In Florida, the term alimony is actually not in our statutes, the term used in our statutes is called spousal support, but most people know commonly what alimony is; that’s support obligation to a former spouse. So these things could be ordered from a divorce years and years ago, but maybe more recent. Our law does provide an opportunity for a person who’s paying or receiving to seek to modify a previously ordered alimony award.
Now, for the most part, you must demonstrate that there has been a substantial change in circumstances since the original award was entered and what you would do is, you would petition the court to modify the alimony award. Maybe you’re the receiving party and you need it modified up. Your circumstances have changed significantly, and you need more support or the paying spouse’s circumstances have changed and they have the ability to pay more support, and you also need it. Or you’re maybe the paying spouse and you no longer have the income you used to have, or your ex-spouse is now in some type of supportive relationship where they don’t need the same level of support that you were previously ordered to pay. There are many circumstances that might lead to and warrant a modification of an alimony award.
The way that it is done is by seeking a court order to change the prior court order. Now, you might, probably not, but you might be able to get your ex-spouse to agree to the modification. You still will need a court order ratifying and accepting that agreement. That agreement must be in writing, signed by both of you and your signatures notarized. You still have to file a petition with the court and ask the court to enter an order changing the prior order.

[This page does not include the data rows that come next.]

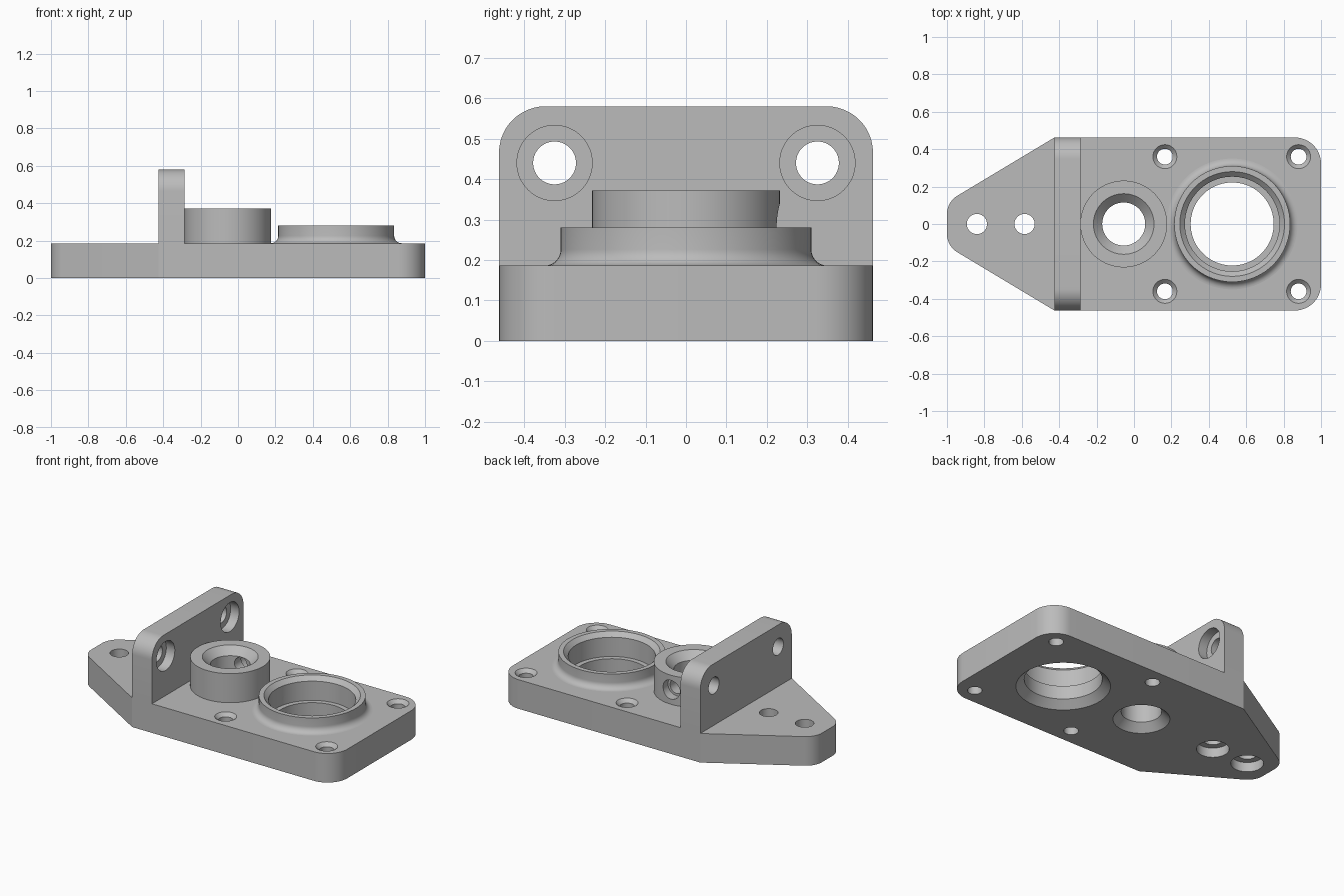
import bpy, bmesh, math
from mathutils import Matrix, Vector

if "Cube" in bpy.data.objects:
    bpy.data.objects.remove(bpy.data.objects["Cube"])

GREY = (0.5, 0.5, 0.5, 1.0)
metal = bpy.data.materials.new("machined_grey")
metal.use_nodes = True
metal.diffuse_color = GREY
metal.node_tree.nodes["Principled BSDF"].inputs["Base Color"].default_value = GREY

TOP = 0.186          # plate thickness
HALF = 0.4625        # half width
SEG = 72
ALONG_X = Matrix.Rotation(math.pi / 2, 4, 'Y')    # local z -> +x
ALONG_Y = Matrix.Rotation(-math.pi / 2, 4, 'X')   # local z -> +y


def finish(name, bm):
    bmesh.ops.recalc_face_normals(bm, faces=bm.faces)
    mesh = bpy.data.meshes.new(name)
    bm.to_mesh(mesh)
    bm.free()
    mesh.materials.append(metal)
    obj = bpy.data.objects.new(name, mesh)
    bpy.context.collection.objects.link(obj)
    return obj


def lathe(name, profile, center=(0, 0, 0), turn=Matrix()):
    """Solid of revolution from (radius, height) pairs, capped at both ends."""
    bm = bmesh.new()
    place = Matrix.Translation(center) @ turn
    rings = []
    for r, h in profile:
        angles = [2 * math.pi * i / SEG for i in range(SEG)]
        rings.append([bm.verts.new(place @ Vector((r * math.cos(a), r * math.sin(a), h)))
                      for a in angles])
    for low, high in zip(rings, rings[1:]):
        for i in range(SEG):
            j = (i + 1) % SEG
            bm.faces.new((low[i], low[j], high[j], high[i]))
    bm.faces.new(rings[0])
    bm.faces.new(rings[-1])
    return finish(name, bm)


def rounded(corners, steps=12):
    """Outline from (x, y, fillet radius) corners."""
    out = []
    for k, (x, y, r) in enumerate(corners):
        p = Vector((x, y))
        if r == 0:
            out.append(p)
            continue
        a = (Vector(corners[k - 1][:2]) - p).normalized()
        b = (Vector(corners[(k + 1) % len(corners)][:2]) - p).normalized()
        half = a.angle(b) / 2
        mid = p + (a + b).normalized() * (r / math.sin(half))
        start = p + a * (r / math.tan(half)) - mid
        end = p + b * (r / math.tan(half)) - mid
        sweep = math.pi - 2 * half
        for i in range(steps + 1):
            t = i / steps
            out.append(mid + (start * math.sin((1 - t) * sweep) + end * math.sin(t * sweep))
                       / math.sin(sweep))
    return out


def extrude(name, outline, to_3d, offset):
    bm = bmesh.new()
    face = bm.faces.new([bm.verts.new(to_3d(p)) for p in outline])
    res = bmesh.ops.extrude_face_region(bm, geom=[face])
    verts = [v for v in res["geom"] if isinstance(v, bmesh.types.BMVert)]
    bmesh.ops.translate(bm, verts=verts, vec=offset)
    return finish(name, bm)


def cut(obj, cutters):
    bpy.context.view_layer.objects.active = obj
    for c in cutters:
        mod = obj.modifiers.new("cut", 'BOOLEAN')
        mod.operation = 'DIFFERENCE'
        mod.solver = 'EXACT'
        mod.object = c
        bpy.ops.object.modifier_apply(modifier=mod.name)


# Base plate with a tapered, rounded nose
plate = extrude("base_plate", rounded([
    (1, -HALF, 0.14), (1, HALF, 0.14), (-0.425, HALF, 0),
    (-1, 0.118, 0.115), (-1, -0.118, 0.115), (-0.425, -HALF, 0)]),
    lambda p: (p.x, p.y, 0), (0, 0, TOP))

# Upright wall with rounded top corners
wall = extrude("upright_wall", rounded([
    (-HALF, TOP, 0), (HALF, TOP, 0), (HALF, 0.58, 0.115), (-HALF, 0.58, 0.115)]),
    lambda p: (-0.425, p.x, p.y), (0.14, 0, 0))

# Small boss, and large boss with a fillet at its foot
SMALL, LARGE = (-0.055, 0, 0), (0.525, 0, 0)
small_boss = lathe("small_boss", [(0.232, TOP), (0.232, 0.372)], SMALL)
R = 0.04
foot = [(0.31 + R - R * math.sin(a), TOP + R - R * math.cos(a))
        for a in (math.pi / 2 * i / 8 for i in range(9))]
large_boss = lathe("large_boss", foot + [(0.31, 0.28)], LARGE)

# Bores through the bosses, chamfered at both ends
small_bore = lathe("small_bore_cutter", [
    (0.182, -0.02), (0.115, 0.047), (0.115, 0.325), (0.182, 0.392)], SMALL)
large_bore = lathe("large_bore_cutter", [
    (0.29, -0.02), (0.222, 0.045), (0.222, 0.13), (0.253, 0.13),
    (0.253, 0.253), (0.30, 0.30)], LARGE)

# Side port in the small boss, stepped
port = lathe("port_cutter", [(0.045, 0), (0.045, 0.175), (0.06, 0.175), (0.06, 0.3)],
             (SMALL[0], 0, 0.279), ALONG_Y)

# Countersunk corner holes and counterbored nose holes
plate_holes = [lathe("corner_hole_cutter", [
    (0.042, -0.02), (0.042, TOP - 0.022), (0.084, TOP + 0.02)], (x, y, 0))
    for x in (0.165, 0.88) for y in (-0.36, 0.36)]
plate_holes += [lathe("nose_hole_cutter", [
    (0.093, -0.02), (0.093, 0.06), (0.054, 0.06), (0.054, 0.25)], (x, 0, 0))
    for x in (-0.84, -0.585)]

# Counterbored holes in the wall
wall_holes = [lathe("wall_hole_cutter", [
    (0.053, -0.5), (0.053, -0.345), (0.093, -0.345), (0.093, -0.2)],
    (0, y, 0.44), ALONG_X) for y in (-0.325, 0.325)]

cut(plate, [small_bore, large_bore] + plate_holes)
cut(wall, wall_holes)
cut(small_boss, [small_bore, port])
cut(large_boss, [large_bore])

for c in [small_bore, large_bore, port] + plate_holes + wall_holes:
    bpy.data.objects.remove(c)

# Smooth curved walls, keep machined edges sharp
for obj in bpy.context.selected_objects:
    obj.select_set(False)
for obj in (plate, wall, small_boss, large_boss):
    obj.select_set(True)
bpy.context.view_layer.objects.active = plate
bpy.ops.object.shade_smooth_by_angle(angle=math.radians(25))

Most of the time it’s going to be hard to get your ex-spouse to agree to a modification unless it benefits them, which you’re likely not going to pursue. So, most of the time that leads you to just petitioning the court to modify the alimony that was previously awarded and identifying in your petition the substantial changes in circumstances that have occurred since the original order. This is just like any other case where there’s burdens of proof and evidentiary requirements in order to prove it and get the judge to accept it and rule your favor.
You can, usually, modify an alimony award. Now, by agreement, you for some reason entered into an agreement that says non-modifiable alimony, that may be a different story. It would be best to consult with an attorney who can evaluate your options given the circumstances of your particular case.